Putting the Economic Botany Collection online
Regular readers will have noticed a long pause since my last blog post. That's because we've been working hard on getting the Economic Botany Collection online.
Updating the existing database
Unlike many other collections, we didn't have to start cataloguing from scratch. We are fortunate in that the Collection was databased in the mid-1980s, when the 70,000 specimens were moved from the original museum buildings into a purpose-built store.
Cataloguing in the Economic Botany Collection in the 1980s. Note the 'microcomputer' - now a museum piece in its own right.
However, access to the database has been either via a rather clunky internal interface, or Kew's externally available electronic Plant Information Centre (ePIC) which only allows searches by botanical name. Researchers have had to email me to ask what we have, and I've had to send back long lists of specimens for people to look through.
The old 'Red Pepper' interface of the 1990s. We still use it to manage the Collection, but most searches are quicker and easier with the new web interface.
Moving from old to new
In 2011 Chris Hopkins, a sharp-eyed programmer in Kew's IT department, realised that the database could easily be put online using similar programming carried out for other Kew databases. In fact, it proved to be not quite so easy. One hurdle was that the Collection uses Dick Brummitt's well-known botanical classification, published in 1992. However, Kew's Herbarium (in common with many others) has recently switched to the DNA-based APG classification, with major changes to some plant families. The database now matches genera to both family schemes, so that it is compatible with the other Kew databases.

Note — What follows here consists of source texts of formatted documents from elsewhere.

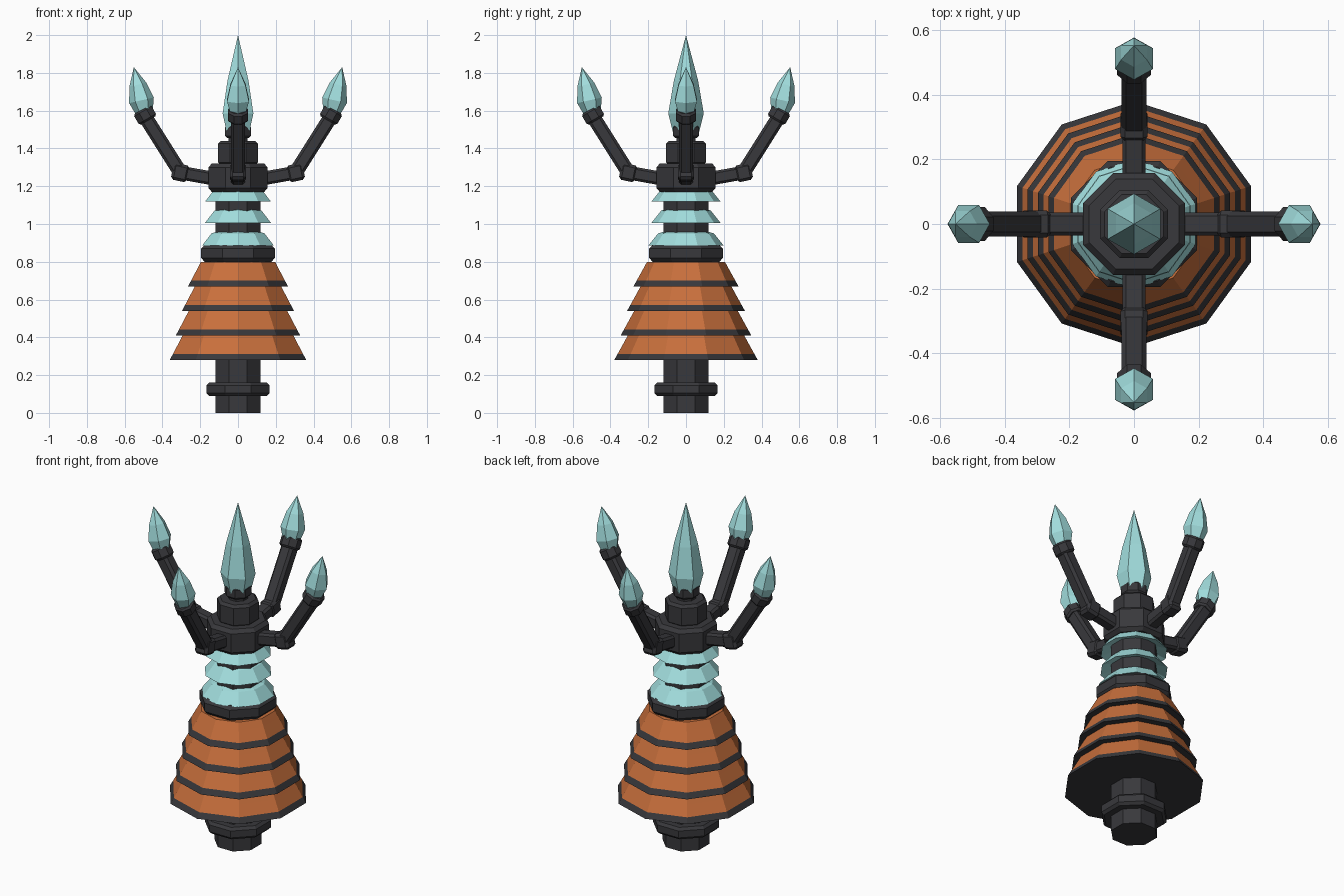
import bpy, bmesh
from math import cos, sin, pi, radians
from mathutils import Matrix, Vector

if "Cube" in bpy.data.objects:
    bpy.data.objects.remove(bpy.data.objects["Cube"])


def material(name, rgb):
    m = bpy.data.materials.new(name)
    m.diffuse_color = (*rgb, 1)
    m.use_nodes = True
    m.node_tree.nodes["Principled BSDF"].inputs["Base Color"].default_value = m.diffuse_color
    return m


DARK = material("dark_metal", (0.04, 0.04, 0.045))
COPPER = material("copper", (0.58, 0.16, 0.045))
TEAL = material("pale_teal", (0.36, 0.73, 0.73))


def finish(name, bm, mat, matrix):
    bm.transform(matrix)
    bmesh.ops.recalc_face_normals(bm, faces=bm.faces)
    me = bpy.data.meshes.new(name)
    bm.to_mesh(me)
    bm.free()
    me.materials.append(mat)
    ob = bpy.data.objects.new(name, me)
    bpy.context.collection.objects.link(ob)
    return ob


def lathe(name, profile, sides, start, mat, matrix=Matrix()):
    """Faceted solid from (radius, z) points, closed at both ends."""
    bm = bmesh.new()
    rings = []
    for r, z in profile:
        if r == 0:
            rings.append([bm.verts.new((0, 0, z))])
        else:
            angles = [start + 2 * pi * i / sides for i in range(sides)]
            rings.append([bm.verts.new((r * cos(a), r * sin(a), z)) for a in angles])
    for a, b in zip(rings, rings[1:]):
        for i in range(sides):
            j = (i + 1) % sides
            bm.faces.new((a[i], a[j], b[0]) if len(b) == 1 else (a[i], a[j], b[j], b[i]))
    for ring in (rings[0], rings[-1]):
        if len(ring) > 1:
            bm.faces.new(ring)
    return finish(name, bm, mat, matrix)


def octagon(name, apothem, z0, z1, chamfer=0.0, matrix=Matrix()):
    r, c = apothem / cos(pi / 8), chamfer
    prof = [(r, z0), (r, z1)]
    if c:
        prof = [(r - c, z0), (r, z0 + c), (r, z1 - c), (r - c, z1)]
    return lathe(name, prof, 8, pi / 8, DARK, matrix)


def beam(name, p, q, width, height, chamfer, turn):
    """Chamfered box running from p to q in the xz plane."""
    p, q = Vector(p), Vector(q)
    bm = bmesh.new()
    bmesh.ops.create_cube(bm, size=1, matrix=Matrix.Diagonal((height, width, (q - p).length, 1)))
    bmesh.ops.bevel(bm, geom=bm.edges[:], offset=chamfer, segments=1, affect='EDGES')
    tilt = Vector((0, 0, 1)).rotation_difference(q - p).to_matrix().to_4x4()
    finish(name, bm, DARK, turn @ Matrix.Translation((p + q) / 2) @ tilt)


# Base shaft
octagon("base_shaft", 0.118, 0, 0.30)
octagon("base_collar", 0.168, 0.09, 0.16, 0.015)

# Stepped copper winding with dark rims
for i in range(4):
    z, r = 0.28 + 0.13 * i, 0.38 - 0.034 * i
    lathe(f"winding_rim_{i}", [(r, z), (r - 0.018, z + 0.032)], 10, pi / 2, DARK)
    lathe(f"winding_{i}", [(r - 0.018, z + 0.032), (r - 0.05, z + 0.09),
                           (r - 0.072, z + 0.13)], 10, pi / 2, COPPER)

# Neck collar, core and insulator skirts
octagon("neck_collar", 0.195, 0.80, 0.89, 0.02)
octagon("neck_core", 0.118, 0.85, 1.20)
for i, r in enumerate((0.20, 0.184, 0.182)):
    z = (0.885, 1.005, 1.12)[i]
    lathe(f"insulator_{i}", [(0.10, z + 0.03), (r, z), (r - 0.052, z + 0.065),
                             (0.10, z + 0.08)], 10, pi / 2, TEAL)

# Hub and stepped crystal seat
octagon("hub", 0.157, 1.17, 1.32, 0.02)
octagon("seat_block", 0.105, 1.31, 1.44, 0.015)
octagon("seat_neck", 0.05, 1.43, 1.47)
octagon("seat_collar", 0.068, 1.455, 1.525, 0.012)
lathe("main_crystal", [(0.07, 1.49), (0.094, 1.585), (0.064, 1.76), (0, 2.0)], 6, pi / 2, TEAL)

# Four bent arms, each with a collar and crystal tip
for k in range(4):
    turn = Matrix.Rotation(k * pi / 2, 4, 'Z')
    elbow, wrist = (0.305, 0, 1.272), (0.49, 0, 1.565)
    beam(f"arm_root_{k}", (0.10, 0, 1.235), elbow, 0.072, 0.072, 0.012, turn)
    beam(f"arm_elbow_{k}", (0.262, 0, 1.263), (0.348, 0, 1.281), 0.084, 0.09, 0.014, turn)
    beam(f"arm_strut_{k}", elbow, wrist, 0.076, 0.076, 0.014, turn)
    place = turn @ Matrix.Translation((0.492, 0, 1.577)) @ Matrix.Rotation(radians(30), 4, 'Y')
    octagon(f"arm_collar_{k}", 0.053, -0.033, 0.033, 0.01, place)
    place = turn @ Matrix.Translation((0.493, 0, 1.577)) @ Matrix.Rotation(radians(13), 4, 'Y')
    lathe(f"arm_crystal_{k}", [(0.045, 0.01), (0.067, 0.08), (0.046, 0.165), (0, 0.26)],
          6, 0, TEAL, place)
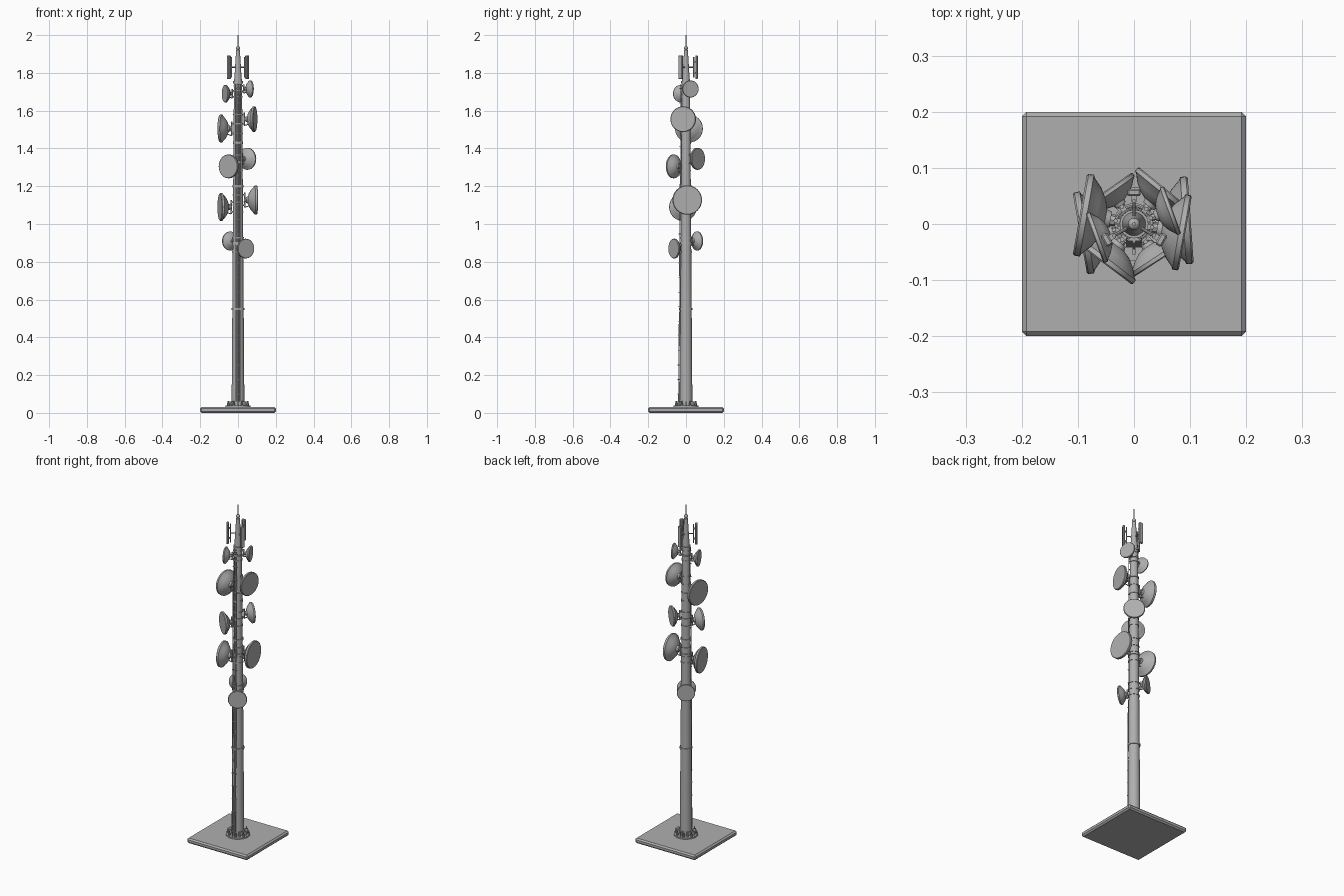
import bpy, bmesh, math
from mathutils import Matrix, Vector

if "Cube" in bpy.data.objects:
    bpy.data.objects.remove(bpy.data.objects["Cube"])

steel = bpy.data.materials.new("grey_steel")
steel.use_nodes = True
GREY = (0.43, 0.43, 0.43, 1)
steel.diffuse_color = GREY
steel.node_tree.nodes["Principled BSDF"].inputs["Base Color"].default_value = GREY


def finish(name, bm, smooth=True):
    bmesh.ops.recalc_face_normals(bm, faces=bm.faces)
    mesh = bpy.data.meshes.new(name)
    bm.to_mesh(mesh)
    bm.free()
    mesh.materials.append(steel)
    obj = bpy.data.objects.new(name, mesh)
    bpy.context.collection.objects.link(obj)
    if smooth:
        bpy.ops.object.select_all(action='DESELECT')
        obj.select_set(True)
        bpy.context.view_layer.objects.active = obj
        bpy.ops.object.shade_smooth_by_angle(angle=math.radians(35))
    return obj


def lathe(bm, profile, matrix=Matrix(), segs=32):
    """Turn (radius, height) points around local z, capping both ends."""
    rings = [[bm.verts.new(matrix @ Vector((r * math.cos(math.tau * i / segs),
                                            r * math.sin(math.tau * i / segs), h)))
              for i in range(segs)] for r, h in profile]
    for a, b in zip(rings, rings[1:]):
        for i in range(segs):
            j = (i + 1) % segs
            bm.faces.new((a[i], a[j], b[j], b[i]))
    bm.faces.new(rings[0])
    bm.faces.new(rings[-1])


def rod(bm, a, b, radius, segs=8):
    a, b = Vector(a), Vector(b)
    turn = (b - a).to_track_quat('Z', 'Y').to_matrix().to_4x4()
    lathe(bm, [(radius, 0), (radius, (b - a).length)], Matrix.Translation(a) @ turn, segs)


def box(bm, centre, size, turn=Matrix()):
    m = turn @ Matrix.Translation(centre) @ Matrix.Diagonal((*size, 1))
    bmesh.ops.create_cube(bm, size=1, matrix=m)


def spin(degrees):
    return Matrix.Rotation(math.radians(degrees), 4, 'Z')


def pole_radius(z):
    return 0.034 - 0.0125 * z / 1.75


# Foundation slab with bevelled edges
bm = bmesh.new()
box(bm, (0, 0, 0.015), (0.4, 0.4, 0.03))
bmesh.ops.bevel(bm, geom=bm.edges[:], offset=0.008, segments=1, affect='EDGES')
finish("foundation_slab", bm, False)

# Foot flange with gussets and anchor bolts
bm = bmesh.new()
lathe(bm, [(0.066, 0.03), (0.066, 0.038), (0.037, 0.038), (0.037, 0.06), (0.03, 0.06)])
for i in range(8):
    box(bm, (0.043, 0, 0.048), (0.022, 0.006, 0.026), spin(45 * i))
    lathe(bm, [(0.006, 0.036), (0.006, 0.052), (0.003, 0.052), (0.003, 0.063)],
          spin(45 * i + 22.5) @ Matrix.Translation((0.056, 0, 0)), 6)
finish("foot_flange", bm)

# Tapered mast with a pointed head
bm = bmesh.new()
lathe(bm, [(0.034, 0.03), (pole_radius(0.55), 0.55), (pole_radius(1.15), 1.15),
           (pole_radius(1.75), 1.75), (0.018, 1.79), (0.01, 1.92), (0.006, 1.925)])
finish("mast", bm)

# Collars at section joints
bm = bmesh.new()
for z in (0.55, 0.9, 1.2, 1.43, 1.75):
    r = pole_radius(z)
    lathe(bm, [(r, z - 0.006), (r + 0.004, z - 0.006), (r + 0.004, z + 0.006), (r, z + 0.006)])
finish("mast_collars", bm)

# Ball and lightning rod
bm = bmesh.new()
bmesh.ops.create_uvsphere(bm, u_segments=16, v_segments=10, radius=0.011,
                          matrix=Matrix.Translation((0, 0, 1.932)))
rod(bm, (0, 0, 1.93), (0, 0, 2.0), 0.0035)
finish("lightning_rod", bm)

# Climbing ladder and feeder cables up the front
bm = bmesh.new()
low, high = 0.06, 1.74


def front(x, z, gap):
    return (x, -pole_radius(z) - gap, z)


for x in (-0.012, 0.012):
    rod(bm, front(x, low, 0.006), front(x, high, 0.006), 0.002, 6)
for x in (-0.005, 0, 0.005):
    rod(bm, front(x, low, 0.001), front(x, high, 0.001), 0.0022, 6)
for i in range(22):
    z = 0.1 + i * 0.077
    box(bm, front(0, z, 0.006), (0.028, 0.005, 0.004))
    box(bm, front(0, z, 0.001), (0.006, 0.022, 0.004))
finish("ladder_and_cables", bm)


# Dish with a flat face, shallow drum rim and bowl back, on a clamped bracket
def dish(name, z, angle, r):
    bm = bmesh.new()
    reach = 0.035 + 0.85 * r
    place = spin(angle) @ Matrix.Translation((reach, 0, z)) @ Matrix.Rotation(math.pi / 2, 4, 'Y')
    lathe(bm, [(0.96 * r, 0), (r, -0.04 * r), (r, -0.17 * r), (0.93 * r, -0.2 * r),
               (0.72 * r, -0.4 * r), (0.45 * r, -0.56 * r), (0.24 * r, -0.62 * r),
               (0.2 * r, -0.75 * r)], place)
    finish(name, bm)

    bm = bmesh.new()
    turn = spin(angle)
    p = pole_radius(z)
    pipe = p + 0.01
    half = 0.5 * r
    rod(bm, turn @ Vector((pipe, 0, z - half)), turn @ Vector((pipe, 0, z + half)), 0.004)
    rod(bm, turn @ Vector((pipe, 0, z)), turn @ Vector((reach - 0.6 * r, 0, z)), 0.14 * r)
    rod(bm, turn @ Vector((pipe, 0, z - half)),
        turn @ Vector((reach - 0.4 * r, 0, z - 0.35 * r)), 0.0025)
    for h in (z - 0.35 * r, z + 0.35 * r):
        lathe(bm, [(p, h - 0.003), (p + 0.003, h - 0.003), (p + 0.003, h + 0.003), (p, h + 0.003)])
        box(bm, (p + 0.004, 0, h), (0.016, 0.01, 0.008), turn)
    finish(name + "_bracket", bm)


dishes = [(0.87, -57, 0.052), (0.91, 125, 0.050), (1.09, 190, 0.074), (1.127, 4, 0.078),
          (1.305, 233, 0.063), (1.345, 51, 0.058), (1.505, 170, 0.074), (1.555, -10, 0.068),
          (1.69, 200, 0.047), (1.715, 20, 0.045)]
for n, (z, angle, r) in enumerate(dishes, 1):
    dish(f"dish_{n}", z, angle, r)

# Three sector panels around the head
for n, angle in enumerate((90, 210, 330), 1):
    bm = bmesh.new()
    turn = spin(angle)
    box(bm, (0.056, 0, 1.83), (0.013, 0.024, 0.125), turn)
    bmesh.ops.bevel(bm, geom=bm.edges[:], offset=0.003, segments=1, affect='EDGES')
    rod(bm, turn @ Vector((0.041, 0, 1.775)), turn @ Vector((0.041, 0, 1.885)), 0.0035)
    for z in (1.8, 1.86):
        box(bm, (0.047, 0, z), (0.014, 0.01, 0.008), turn)
    rod(bm, turn @ Vector((0.01, 0, 1.83)), turn @ Vector((0.041, 0, 1.83)), 0.003)
    finish(f"sector_panel_{n}", bm)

It's also been possible to enhance the search process using standardised terms such as use and geographical area, which were not easy to use before.
How to search the database
We've created two ways of searching. The simple interface, above, searches all the text in the database. It works well for collector surnames, botanical names (family, genus, species) and country names. There's also an advanced search screen, which allows the use of standardised terms for use, plant part, geography and specimen type (e.g. wood, archaeology). By combining search terms, sophisticated searches can be done. Detailed results can be downloaded as text and spreadsheet files.
The database now covers 85,000 specimens. We have digital images for about 2000, and these have been placed online as part of the database. For the first time, it's easy to find out if a specimen photograph is available, a facility that will be popular with publishers as well as researchers.
A good thing?
There's been lots of debate about museum databases (for example, on the Museum Computing Group email list, and this useful review by Barbara Lejeune). Some have argued that databases should not go online until they are perfected. Instead, we have decided to make the database available now, and to tidy up the data as time allows, on the grounds that something that is good (but not perfect) and available is better than something that is not available. The impact of online databases on enquiries has also been much debated. My hope is that more researchers will find material of interest in the collection via the database. That may well translate into more emails and visits, but researchers can do the searches themselves, and will have a much better idea of what they want to see.
Only a few ethnobotanical collections are online. Apart from Kew, I'm only aware of the Field Museum, the Museum of Anthropology at the University of Michigan, and the Edward Palmer Collections at the Smithsonian. Let's hope that more go online soon, raising the exciting possibility of a single search interface for them all.
- Mark -